When it crashed and burned in the first round of the NCAA Tournament last season, among the issues cited for Arizona was the lack of a killer instinct, particularly from the backcourt. Tommy Lloyd addressed that concern, adding three players from the transfer portal with tourney experience including two that had appeared in the national championship game.

The Wildcat guards have some much more aggression on offense this season, with Caleb Love settling into the role as go-to scorer and the others establishing their roles with the ball.

But it’s when the other team is dribbling, passing and shooting that those same players have been the problem.

“Our guards have been getting their asses kicked in these games defensively,” UA coach Tommy Lloyd told Bruce Pascoe of the Arizona Daily Star after Sunday’s 100-82 loss at Stanford.

Stanford made a school record 16 3-pointers, needing only 25 shots to get there, and had an effective field goal percentage of 71. That’s by far the worst of the Lloyd era and 4th-worst since started tracking the metric in 1999.

Not what you’d expect from a team that was second in adjusted defensive efficiency before the Stanford game.
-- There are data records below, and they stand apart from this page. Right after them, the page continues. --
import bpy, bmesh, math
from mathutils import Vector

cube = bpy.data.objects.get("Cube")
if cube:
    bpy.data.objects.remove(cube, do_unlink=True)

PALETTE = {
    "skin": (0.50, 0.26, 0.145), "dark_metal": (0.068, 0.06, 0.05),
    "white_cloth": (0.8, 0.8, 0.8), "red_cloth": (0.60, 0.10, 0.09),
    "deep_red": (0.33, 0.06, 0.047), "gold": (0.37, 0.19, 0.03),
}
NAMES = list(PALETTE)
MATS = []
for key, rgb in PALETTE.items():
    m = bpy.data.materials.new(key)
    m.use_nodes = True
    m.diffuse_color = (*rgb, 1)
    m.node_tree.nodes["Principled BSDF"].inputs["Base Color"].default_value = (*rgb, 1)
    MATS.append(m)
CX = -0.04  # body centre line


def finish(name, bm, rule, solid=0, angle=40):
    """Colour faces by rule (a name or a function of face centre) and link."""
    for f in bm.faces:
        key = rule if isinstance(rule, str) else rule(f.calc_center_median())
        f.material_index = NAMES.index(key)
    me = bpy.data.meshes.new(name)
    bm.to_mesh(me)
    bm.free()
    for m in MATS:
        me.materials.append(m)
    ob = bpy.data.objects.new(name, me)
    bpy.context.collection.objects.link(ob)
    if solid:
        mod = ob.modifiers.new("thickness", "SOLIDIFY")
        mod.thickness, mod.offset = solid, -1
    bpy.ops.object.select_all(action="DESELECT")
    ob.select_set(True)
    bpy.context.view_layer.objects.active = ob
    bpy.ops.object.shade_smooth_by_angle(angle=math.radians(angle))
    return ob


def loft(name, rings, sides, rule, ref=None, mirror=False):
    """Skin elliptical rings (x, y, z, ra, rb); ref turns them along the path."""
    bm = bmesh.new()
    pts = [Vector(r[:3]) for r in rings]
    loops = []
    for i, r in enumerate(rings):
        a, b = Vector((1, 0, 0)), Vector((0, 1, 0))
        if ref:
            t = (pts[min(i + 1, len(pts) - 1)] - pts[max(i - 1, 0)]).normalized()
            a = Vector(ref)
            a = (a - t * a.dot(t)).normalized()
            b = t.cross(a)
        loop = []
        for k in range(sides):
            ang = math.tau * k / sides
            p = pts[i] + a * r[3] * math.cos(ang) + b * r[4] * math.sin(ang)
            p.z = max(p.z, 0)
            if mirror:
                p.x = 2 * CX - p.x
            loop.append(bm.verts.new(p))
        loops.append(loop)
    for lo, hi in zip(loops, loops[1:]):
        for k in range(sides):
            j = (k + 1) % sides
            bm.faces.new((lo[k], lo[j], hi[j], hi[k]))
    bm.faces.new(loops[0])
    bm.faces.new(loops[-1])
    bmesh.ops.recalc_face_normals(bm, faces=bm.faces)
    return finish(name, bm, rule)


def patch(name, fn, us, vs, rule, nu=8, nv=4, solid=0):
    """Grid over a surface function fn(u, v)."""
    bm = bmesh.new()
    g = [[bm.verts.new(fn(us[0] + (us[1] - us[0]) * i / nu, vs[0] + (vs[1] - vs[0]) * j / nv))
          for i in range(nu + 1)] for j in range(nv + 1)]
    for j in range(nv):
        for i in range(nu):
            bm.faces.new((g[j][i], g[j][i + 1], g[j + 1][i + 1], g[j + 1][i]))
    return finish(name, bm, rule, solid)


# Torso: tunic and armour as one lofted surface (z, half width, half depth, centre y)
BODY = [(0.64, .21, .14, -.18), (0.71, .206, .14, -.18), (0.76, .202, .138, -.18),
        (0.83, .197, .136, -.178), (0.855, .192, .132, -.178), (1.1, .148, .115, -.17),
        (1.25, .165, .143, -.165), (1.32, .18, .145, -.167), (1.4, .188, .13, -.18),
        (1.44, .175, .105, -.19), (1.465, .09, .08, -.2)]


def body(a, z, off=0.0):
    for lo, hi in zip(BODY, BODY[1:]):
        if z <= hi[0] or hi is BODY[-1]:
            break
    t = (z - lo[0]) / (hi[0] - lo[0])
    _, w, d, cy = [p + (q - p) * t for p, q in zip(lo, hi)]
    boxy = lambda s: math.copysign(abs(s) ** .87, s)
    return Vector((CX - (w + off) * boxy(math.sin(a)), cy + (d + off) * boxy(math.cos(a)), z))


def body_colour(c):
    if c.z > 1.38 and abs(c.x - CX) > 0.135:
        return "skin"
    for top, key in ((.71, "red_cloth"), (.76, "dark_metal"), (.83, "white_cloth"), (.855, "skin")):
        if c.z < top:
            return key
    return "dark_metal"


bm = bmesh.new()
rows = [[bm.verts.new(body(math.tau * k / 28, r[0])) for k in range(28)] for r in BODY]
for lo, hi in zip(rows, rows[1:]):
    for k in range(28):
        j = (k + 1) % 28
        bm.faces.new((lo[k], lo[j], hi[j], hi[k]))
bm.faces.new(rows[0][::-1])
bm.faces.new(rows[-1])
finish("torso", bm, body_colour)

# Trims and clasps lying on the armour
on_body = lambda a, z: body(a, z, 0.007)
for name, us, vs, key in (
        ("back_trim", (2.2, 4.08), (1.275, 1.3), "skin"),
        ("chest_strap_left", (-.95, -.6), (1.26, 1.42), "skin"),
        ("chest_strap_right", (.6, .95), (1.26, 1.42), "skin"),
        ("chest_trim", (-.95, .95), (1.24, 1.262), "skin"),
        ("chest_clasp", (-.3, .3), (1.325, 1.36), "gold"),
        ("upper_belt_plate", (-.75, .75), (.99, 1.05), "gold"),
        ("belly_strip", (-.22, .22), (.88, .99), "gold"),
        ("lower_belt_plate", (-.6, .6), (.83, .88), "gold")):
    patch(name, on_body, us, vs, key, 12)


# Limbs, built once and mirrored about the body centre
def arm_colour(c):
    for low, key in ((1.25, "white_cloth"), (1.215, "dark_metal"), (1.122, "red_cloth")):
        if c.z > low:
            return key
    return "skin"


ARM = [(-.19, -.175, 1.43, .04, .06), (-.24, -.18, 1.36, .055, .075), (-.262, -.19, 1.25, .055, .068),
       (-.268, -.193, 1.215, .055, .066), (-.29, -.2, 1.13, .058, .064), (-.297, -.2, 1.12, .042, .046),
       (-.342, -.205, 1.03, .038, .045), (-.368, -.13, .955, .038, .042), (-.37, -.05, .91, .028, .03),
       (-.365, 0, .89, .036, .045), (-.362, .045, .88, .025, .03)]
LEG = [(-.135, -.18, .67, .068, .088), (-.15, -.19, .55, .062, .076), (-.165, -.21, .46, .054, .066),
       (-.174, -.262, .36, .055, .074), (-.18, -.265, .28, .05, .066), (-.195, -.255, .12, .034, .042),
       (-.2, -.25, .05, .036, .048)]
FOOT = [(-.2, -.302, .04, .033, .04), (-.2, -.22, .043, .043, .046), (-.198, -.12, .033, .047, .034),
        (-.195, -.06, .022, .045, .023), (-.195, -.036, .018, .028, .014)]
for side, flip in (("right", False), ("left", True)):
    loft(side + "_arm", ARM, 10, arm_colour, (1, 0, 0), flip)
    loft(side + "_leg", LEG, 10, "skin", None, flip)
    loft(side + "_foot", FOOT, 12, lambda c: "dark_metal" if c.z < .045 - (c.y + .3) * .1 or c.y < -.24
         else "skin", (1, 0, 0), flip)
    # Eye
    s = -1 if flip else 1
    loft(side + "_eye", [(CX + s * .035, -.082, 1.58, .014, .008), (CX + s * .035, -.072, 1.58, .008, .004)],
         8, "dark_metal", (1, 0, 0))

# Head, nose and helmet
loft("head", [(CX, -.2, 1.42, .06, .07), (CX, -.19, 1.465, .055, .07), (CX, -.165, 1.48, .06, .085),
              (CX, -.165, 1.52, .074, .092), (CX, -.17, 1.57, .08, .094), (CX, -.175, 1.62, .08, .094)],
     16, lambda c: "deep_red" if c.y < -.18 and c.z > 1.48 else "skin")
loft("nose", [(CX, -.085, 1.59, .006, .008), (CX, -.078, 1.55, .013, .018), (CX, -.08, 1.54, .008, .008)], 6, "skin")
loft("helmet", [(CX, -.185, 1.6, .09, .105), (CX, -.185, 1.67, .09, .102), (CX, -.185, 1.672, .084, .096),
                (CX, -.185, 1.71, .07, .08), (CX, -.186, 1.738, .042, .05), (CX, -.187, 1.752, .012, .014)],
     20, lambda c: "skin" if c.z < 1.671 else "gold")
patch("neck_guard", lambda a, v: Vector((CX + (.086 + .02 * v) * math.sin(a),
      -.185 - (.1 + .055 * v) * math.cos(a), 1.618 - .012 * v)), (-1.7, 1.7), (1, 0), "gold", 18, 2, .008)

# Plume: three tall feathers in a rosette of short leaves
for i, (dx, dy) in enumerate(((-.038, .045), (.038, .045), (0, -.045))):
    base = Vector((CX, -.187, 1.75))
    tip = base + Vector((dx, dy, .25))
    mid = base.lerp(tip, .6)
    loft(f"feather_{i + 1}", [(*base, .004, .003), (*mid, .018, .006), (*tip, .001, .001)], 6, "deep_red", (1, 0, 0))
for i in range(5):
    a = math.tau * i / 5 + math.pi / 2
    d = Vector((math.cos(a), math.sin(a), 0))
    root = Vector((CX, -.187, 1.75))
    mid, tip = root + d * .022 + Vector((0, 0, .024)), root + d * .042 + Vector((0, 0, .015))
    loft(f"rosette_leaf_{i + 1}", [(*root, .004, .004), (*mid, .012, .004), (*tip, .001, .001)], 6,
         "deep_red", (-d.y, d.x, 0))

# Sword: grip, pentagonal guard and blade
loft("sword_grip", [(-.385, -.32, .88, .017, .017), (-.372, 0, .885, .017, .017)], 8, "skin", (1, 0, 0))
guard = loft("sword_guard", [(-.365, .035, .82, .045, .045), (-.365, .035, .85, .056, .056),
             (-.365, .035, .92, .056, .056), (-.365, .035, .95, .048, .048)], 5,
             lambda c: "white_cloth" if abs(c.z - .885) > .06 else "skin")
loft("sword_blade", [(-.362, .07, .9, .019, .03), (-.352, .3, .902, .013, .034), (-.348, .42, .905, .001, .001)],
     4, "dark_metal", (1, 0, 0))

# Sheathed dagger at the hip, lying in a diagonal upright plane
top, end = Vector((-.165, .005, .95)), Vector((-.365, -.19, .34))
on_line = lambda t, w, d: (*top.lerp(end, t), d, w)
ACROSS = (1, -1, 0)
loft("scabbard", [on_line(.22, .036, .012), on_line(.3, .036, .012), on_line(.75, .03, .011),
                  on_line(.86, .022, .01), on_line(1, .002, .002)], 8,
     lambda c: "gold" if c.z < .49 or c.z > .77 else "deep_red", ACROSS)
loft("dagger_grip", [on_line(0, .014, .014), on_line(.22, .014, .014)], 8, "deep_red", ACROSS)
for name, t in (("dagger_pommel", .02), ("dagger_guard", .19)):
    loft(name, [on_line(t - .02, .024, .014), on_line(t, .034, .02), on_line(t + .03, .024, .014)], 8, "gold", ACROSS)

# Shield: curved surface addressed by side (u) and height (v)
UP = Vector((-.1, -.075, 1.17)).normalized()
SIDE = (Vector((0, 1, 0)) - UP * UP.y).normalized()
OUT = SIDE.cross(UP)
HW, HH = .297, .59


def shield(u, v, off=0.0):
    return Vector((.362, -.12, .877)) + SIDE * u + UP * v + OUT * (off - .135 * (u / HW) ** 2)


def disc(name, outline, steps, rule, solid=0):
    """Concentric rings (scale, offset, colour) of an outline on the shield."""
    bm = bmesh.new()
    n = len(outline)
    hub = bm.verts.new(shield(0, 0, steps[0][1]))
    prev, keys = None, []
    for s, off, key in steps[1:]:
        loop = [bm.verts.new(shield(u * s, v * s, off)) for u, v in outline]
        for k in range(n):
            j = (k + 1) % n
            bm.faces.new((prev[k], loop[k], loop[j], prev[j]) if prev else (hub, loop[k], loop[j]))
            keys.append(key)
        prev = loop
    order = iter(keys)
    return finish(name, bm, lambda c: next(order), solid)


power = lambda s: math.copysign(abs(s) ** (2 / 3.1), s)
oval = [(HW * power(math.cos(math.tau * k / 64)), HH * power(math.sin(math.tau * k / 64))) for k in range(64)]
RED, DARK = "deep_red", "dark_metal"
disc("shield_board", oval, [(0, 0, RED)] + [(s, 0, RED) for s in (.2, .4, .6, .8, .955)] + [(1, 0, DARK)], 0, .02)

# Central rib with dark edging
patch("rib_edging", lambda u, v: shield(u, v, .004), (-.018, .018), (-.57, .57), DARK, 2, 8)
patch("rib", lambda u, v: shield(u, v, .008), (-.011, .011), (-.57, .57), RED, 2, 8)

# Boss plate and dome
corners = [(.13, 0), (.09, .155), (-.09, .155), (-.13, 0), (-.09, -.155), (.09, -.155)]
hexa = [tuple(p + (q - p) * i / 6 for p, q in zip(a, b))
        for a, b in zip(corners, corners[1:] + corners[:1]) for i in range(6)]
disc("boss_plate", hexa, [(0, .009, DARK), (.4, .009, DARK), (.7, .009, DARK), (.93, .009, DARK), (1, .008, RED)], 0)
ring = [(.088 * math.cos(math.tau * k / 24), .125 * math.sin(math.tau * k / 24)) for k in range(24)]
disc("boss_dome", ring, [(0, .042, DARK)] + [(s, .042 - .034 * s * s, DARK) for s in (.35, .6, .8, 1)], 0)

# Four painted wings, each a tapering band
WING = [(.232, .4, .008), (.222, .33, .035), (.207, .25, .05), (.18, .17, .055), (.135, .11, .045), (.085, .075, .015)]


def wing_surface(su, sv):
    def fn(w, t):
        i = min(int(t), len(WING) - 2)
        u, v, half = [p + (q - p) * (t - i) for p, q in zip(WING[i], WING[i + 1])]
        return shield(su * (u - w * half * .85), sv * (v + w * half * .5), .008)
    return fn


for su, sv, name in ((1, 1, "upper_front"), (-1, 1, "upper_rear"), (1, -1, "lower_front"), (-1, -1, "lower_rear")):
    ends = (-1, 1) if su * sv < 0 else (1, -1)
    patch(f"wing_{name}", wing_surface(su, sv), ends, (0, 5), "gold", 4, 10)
The Wildcats are now seventh, but Lloyd called that “an absolute lie” and the raw numbers back up that assertion.

Arizona is allowing 73.4 points per game on 42.3 percent shooting, but in the last five games—none at home—the Wildcats have yielded 88.6 per game and opponents are shooting 47.3 percent. Stanford was the fourth opponent this season to make 10 or more 3s and shoot over 40 percent, and for the year the UA has dropped to 226th out 362 Division I teams in 3-point field goal defense.

Everyone on Arizona has a defensive rating below 100, meaning when that player is on the court the opponent averages less than 100 points per 100 possessions. However, against Stanford the starting backcourt of Love, Kylan Boswell and Pelle Larsson had ratings of 129.1, 148.8 and 110.6, respectively, while reserve guards Jaden Bradley (137.2) and KJ Lewis (124.5) were equally bad.

Boswell was the only one of that quintet with a defensive rating under 110 in the double-overtime loss to Florida Atlantic in Las Vegas, and when falling to Purdue on Dec. 16 four of the five were over 120.

The UA guards not named Love haven’t been particularly efficient on offense of late, either. Most glaringly has been the play of sophomore Kylan Boswell, who was 2 for 11 at Stanford and in the last five games is shooting 31.5 percent overall and 22.2 percent from 3.

The next few days will be critical for Arizona to figure out what changes need to be made, because this weekend won’t be easy. Colorado and Utah both swept the Washington schools at home, and Colorado comes in ranked seventh in the country in 3-point shooting (40.7 percent) while Utah (38.9) is 14th and has a 7-footer in Branden Carlson who is shooting 40 percent from 3 and made a career-best five triples in the upset of the UA last December.

“For sure it makes practice a lot different,” Lewis said. “We got to do a better job of taking the scout and the preparation a lot better. We just got to be locked in on all cylinders. We’re all gonna get together as a group and figure things out.”